◆ **EXERCISE OBJECTIVE**:
Word for word, set down every line of the entries below from the line with "const hp = head.attributes.position;" to the line with "hands and boots", including both, and no other line.
RECORDS SUPPLIED Block Start
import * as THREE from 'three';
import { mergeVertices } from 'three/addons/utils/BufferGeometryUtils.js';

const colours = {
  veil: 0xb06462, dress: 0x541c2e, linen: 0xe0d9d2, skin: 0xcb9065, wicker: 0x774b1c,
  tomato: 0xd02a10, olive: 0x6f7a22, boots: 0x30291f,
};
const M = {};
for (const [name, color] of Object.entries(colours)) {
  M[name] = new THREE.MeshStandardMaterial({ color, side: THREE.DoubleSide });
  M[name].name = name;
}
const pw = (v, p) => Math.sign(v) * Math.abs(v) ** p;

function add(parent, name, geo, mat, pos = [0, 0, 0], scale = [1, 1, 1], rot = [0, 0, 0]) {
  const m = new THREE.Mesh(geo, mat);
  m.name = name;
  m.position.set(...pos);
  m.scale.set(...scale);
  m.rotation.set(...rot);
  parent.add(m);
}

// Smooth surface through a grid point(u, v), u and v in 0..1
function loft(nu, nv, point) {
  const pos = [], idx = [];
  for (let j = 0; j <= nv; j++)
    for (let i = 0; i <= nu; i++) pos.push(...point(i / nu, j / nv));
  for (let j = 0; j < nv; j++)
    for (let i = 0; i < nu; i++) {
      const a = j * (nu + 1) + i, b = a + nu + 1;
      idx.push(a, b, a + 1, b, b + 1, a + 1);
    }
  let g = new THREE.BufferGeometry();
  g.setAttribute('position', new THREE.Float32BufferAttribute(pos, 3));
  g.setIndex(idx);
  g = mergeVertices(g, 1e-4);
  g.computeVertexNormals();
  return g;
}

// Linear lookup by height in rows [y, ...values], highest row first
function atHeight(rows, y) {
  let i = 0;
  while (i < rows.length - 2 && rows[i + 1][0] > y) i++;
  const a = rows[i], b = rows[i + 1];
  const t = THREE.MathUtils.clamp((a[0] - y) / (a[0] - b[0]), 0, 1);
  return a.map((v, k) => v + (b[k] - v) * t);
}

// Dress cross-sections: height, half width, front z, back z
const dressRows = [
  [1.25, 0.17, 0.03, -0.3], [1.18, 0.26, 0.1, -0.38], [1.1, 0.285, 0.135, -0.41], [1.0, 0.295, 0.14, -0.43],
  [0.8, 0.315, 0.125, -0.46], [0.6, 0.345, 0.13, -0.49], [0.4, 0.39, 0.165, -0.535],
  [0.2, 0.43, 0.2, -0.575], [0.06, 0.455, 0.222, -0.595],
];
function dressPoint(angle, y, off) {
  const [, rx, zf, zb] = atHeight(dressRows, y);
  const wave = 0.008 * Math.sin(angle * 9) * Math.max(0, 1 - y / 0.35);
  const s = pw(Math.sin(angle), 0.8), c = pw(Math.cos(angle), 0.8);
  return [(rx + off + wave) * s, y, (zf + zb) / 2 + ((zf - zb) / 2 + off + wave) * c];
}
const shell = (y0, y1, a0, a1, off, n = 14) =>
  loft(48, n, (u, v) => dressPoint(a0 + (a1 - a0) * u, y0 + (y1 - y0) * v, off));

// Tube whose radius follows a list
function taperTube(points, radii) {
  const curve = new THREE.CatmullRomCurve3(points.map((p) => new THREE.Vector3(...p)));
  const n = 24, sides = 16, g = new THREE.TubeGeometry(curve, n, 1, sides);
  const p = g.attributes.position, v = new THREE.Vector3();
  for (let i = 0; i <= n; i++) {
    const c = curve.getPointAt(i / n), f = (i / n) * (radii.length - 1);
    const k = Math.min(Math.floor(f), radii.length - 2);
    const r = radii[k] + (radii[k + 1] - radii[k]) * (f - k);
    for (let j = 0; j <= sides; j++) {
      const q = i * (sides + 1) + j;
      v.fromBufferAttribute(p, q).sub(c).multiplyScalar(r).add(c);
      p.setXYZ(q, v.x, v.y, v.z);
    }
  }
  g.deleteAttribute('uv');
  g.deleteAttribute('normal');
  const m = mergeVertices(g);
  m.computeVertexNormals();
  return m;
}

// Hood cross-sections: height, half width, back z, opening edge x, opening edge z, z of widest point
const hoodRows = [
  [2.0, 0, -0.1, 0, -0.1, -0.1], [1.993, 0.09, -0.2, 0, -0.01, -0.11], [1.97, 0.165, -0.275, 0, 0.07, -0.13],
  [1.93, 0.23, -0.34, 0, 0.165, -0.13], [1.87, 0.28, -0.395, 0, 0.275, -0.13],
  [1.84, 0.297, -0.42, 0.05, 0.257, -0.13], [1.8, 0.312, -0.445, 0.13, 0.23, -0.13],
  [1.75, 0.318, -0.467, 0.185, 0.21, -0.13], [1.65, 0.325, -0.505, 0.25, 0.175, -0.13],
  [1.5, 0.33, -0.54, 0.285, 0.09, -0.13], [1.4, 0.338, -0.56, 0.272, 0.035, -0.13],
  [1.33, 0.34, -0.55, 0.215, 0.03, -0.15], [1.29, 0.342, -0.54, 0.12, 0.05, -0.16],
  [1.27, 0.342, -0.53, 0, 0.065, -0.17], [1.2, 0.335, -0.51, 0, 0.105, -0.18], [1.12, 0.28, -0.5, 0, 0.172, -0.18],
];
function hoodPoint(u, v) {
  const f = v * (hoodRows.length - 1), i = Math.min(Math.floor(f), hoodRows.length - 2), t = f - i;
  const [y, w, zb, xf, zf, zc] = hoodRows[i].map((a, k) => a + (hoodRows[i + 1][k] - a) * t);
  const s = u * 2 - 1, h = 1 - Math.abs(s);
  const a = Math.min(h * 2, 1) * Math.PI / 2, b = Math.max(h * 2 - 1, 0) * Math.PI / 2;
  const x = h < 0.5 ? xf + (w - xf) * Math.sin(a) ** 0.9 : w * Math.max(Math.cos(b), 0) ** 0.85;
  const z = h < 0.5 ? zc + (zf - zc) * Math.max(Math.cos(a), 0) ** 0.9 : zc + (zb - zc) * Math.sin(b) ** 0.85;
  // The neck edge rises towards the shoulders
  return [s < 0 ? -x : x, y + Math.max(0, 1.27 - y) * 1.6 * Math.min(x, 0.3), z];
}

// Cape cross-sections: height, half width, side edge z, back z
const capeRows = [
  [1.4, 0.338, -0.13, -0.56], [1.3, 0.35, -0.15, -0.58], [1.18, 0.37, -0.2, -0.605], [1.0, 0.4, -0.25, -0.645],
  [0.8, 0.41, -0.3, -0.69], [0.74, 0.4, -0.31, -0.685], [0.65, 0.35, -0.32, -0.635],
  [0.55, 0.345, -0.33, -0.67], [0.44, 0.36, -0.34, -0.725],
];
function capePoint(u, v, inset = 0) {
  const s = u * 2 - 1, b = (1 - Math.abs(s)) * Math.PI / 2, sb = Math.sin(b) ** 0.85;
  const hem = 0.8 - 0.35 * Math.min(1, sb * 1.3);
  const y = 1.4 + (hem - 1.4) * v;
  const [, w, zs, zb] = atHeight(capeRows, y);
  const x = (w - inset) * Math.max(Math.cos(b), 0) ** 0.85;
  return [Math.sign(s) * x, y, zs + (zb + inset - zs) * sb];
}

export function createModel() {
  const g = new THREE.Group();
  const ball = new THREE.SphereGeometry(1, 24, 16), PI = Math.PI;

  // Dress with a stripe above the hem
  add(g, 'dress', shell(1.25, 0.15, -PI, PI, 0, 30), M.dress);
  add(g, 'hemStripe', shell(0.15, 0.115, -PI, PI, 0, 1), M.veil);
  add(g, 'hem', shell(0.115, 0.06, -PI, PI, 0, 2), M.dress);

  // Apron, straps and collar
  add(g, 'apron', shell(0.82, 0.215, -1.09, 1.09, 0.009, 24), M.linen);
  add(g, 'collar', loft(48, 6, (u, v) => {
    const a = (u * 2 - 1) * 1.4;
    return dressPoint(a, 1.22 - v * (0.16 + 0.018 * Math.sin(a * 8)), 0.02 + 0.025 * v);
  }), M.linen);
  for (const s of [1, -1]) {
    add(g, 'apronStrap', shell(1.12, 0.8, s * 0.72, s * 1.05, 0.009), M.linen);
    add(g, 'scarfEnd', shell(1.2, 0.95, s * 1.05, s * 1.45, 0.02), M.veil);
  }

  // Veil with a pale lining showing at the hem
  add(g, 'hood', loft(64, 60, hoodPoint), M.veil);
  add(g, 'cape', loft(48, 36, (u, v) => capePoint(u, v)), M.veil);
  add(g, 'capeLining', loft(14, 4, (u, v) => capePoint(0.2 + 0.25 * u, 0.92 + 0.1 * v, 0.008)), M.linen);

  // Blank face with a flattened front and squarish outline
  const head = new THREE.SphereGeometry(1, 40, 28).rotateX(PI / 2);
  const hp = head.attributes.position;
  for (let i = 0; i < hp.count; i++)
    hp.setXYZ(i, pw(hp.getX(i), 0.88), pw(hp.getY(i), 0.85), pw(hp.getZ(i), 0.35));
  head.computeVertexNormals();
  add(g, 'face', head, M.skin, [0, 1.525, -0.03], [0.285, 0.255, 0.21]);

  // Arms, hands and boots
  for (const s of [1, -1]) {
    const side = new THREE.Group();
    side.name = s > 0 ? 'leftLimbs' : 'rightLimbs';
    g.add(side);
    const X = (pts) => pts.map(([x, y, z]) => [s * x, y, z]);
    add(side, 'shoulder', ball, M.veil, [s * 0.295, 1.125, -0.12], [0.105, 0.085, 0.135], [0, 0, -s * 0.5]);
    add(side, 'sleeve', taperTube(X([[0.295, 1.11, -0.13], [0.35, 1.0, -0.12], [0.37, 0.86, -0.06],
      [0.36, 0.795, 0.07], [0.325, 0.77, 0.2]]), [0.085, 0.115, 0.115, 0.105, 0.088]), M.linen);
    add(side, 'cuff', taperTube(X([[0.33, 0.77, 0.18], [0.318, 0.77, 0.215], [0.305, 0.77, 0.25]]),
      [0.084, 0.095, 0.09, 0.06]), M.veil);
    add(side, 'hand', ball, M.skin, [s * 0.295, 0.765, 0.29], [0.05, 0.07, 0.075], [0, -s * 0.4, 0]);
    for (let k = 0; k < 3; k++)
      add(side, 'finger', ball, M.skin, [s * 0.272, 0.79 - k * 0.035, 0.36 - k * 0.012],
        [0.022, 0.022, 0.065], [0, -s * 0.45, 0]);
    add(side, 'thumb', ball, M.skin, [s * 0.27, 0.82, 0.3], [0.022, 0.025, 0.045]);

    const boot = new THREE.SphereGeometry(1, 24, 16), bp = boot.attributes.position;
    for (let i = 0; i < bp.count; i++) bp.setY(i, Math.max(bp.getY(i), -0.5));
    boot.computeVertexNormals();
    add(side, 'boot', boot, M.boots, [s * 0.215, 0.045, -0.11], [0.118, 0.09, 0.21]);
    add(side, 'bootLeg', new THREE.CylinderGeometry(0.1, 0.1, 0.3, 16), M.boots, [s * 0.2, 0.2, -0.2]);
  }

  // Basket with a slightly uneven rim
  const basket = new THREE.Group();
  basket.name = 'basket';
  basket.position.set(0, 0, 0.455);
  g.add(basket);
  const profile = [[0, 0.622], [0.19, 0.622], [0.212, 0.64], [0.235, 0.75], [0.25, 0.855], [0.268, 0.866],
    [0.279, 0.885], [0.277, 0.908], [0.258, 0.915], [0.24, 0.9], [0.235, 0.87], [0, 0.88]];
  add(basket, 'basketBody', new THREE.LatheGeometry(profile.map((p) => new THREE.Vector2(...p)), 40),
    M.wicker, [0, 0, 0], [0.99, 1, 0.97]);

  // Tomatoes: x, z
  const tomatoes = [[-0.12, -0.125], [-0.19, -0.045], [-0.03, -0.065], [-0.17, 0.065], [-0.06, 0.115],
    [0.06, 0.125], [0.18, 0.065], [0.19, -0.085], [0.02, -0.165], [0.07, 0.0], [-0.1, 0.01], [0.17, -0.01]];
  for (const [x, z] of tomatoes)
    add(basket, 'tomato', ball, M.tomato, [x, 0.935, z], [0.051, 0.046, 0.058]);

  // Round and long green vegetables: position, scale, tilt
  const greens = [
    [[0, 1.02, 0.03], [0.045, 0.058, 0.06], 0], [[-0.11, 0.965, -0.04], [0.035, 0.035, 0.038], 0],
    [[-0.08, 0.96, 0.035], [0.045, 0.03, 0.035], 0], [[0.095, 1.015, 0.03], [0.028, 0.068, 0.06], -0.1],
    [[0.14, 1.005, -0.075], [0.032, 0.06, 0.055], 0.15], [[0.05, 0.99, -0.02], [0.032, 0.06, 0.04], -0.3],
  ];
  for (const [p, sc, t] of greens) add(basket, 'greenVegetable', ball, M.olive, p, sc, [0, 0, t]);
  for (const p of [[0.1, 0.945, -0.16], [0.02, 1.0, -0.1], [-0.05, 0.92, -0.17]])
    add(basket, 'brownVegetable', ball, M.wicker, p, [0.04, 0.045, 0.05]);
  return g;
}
RECORDS SUPPLIED Block End
◆ **TASK SOLUTION**:
  const hp = head.attributes.position;
  for (let i = 0; i < hp.count; i++)
    hp.setXYZ(i, pw(hp.getX(i), 0.88), pw(hp.getY(i), 0.85), pw(hp.getZ(i), 0.35));
  head.computeVertexNormals();
  add(g, 'face', head, M.skin, [0, 1.525, -0.03], [0.285, 0.255, 0.21]);

  // Arms, hands and boots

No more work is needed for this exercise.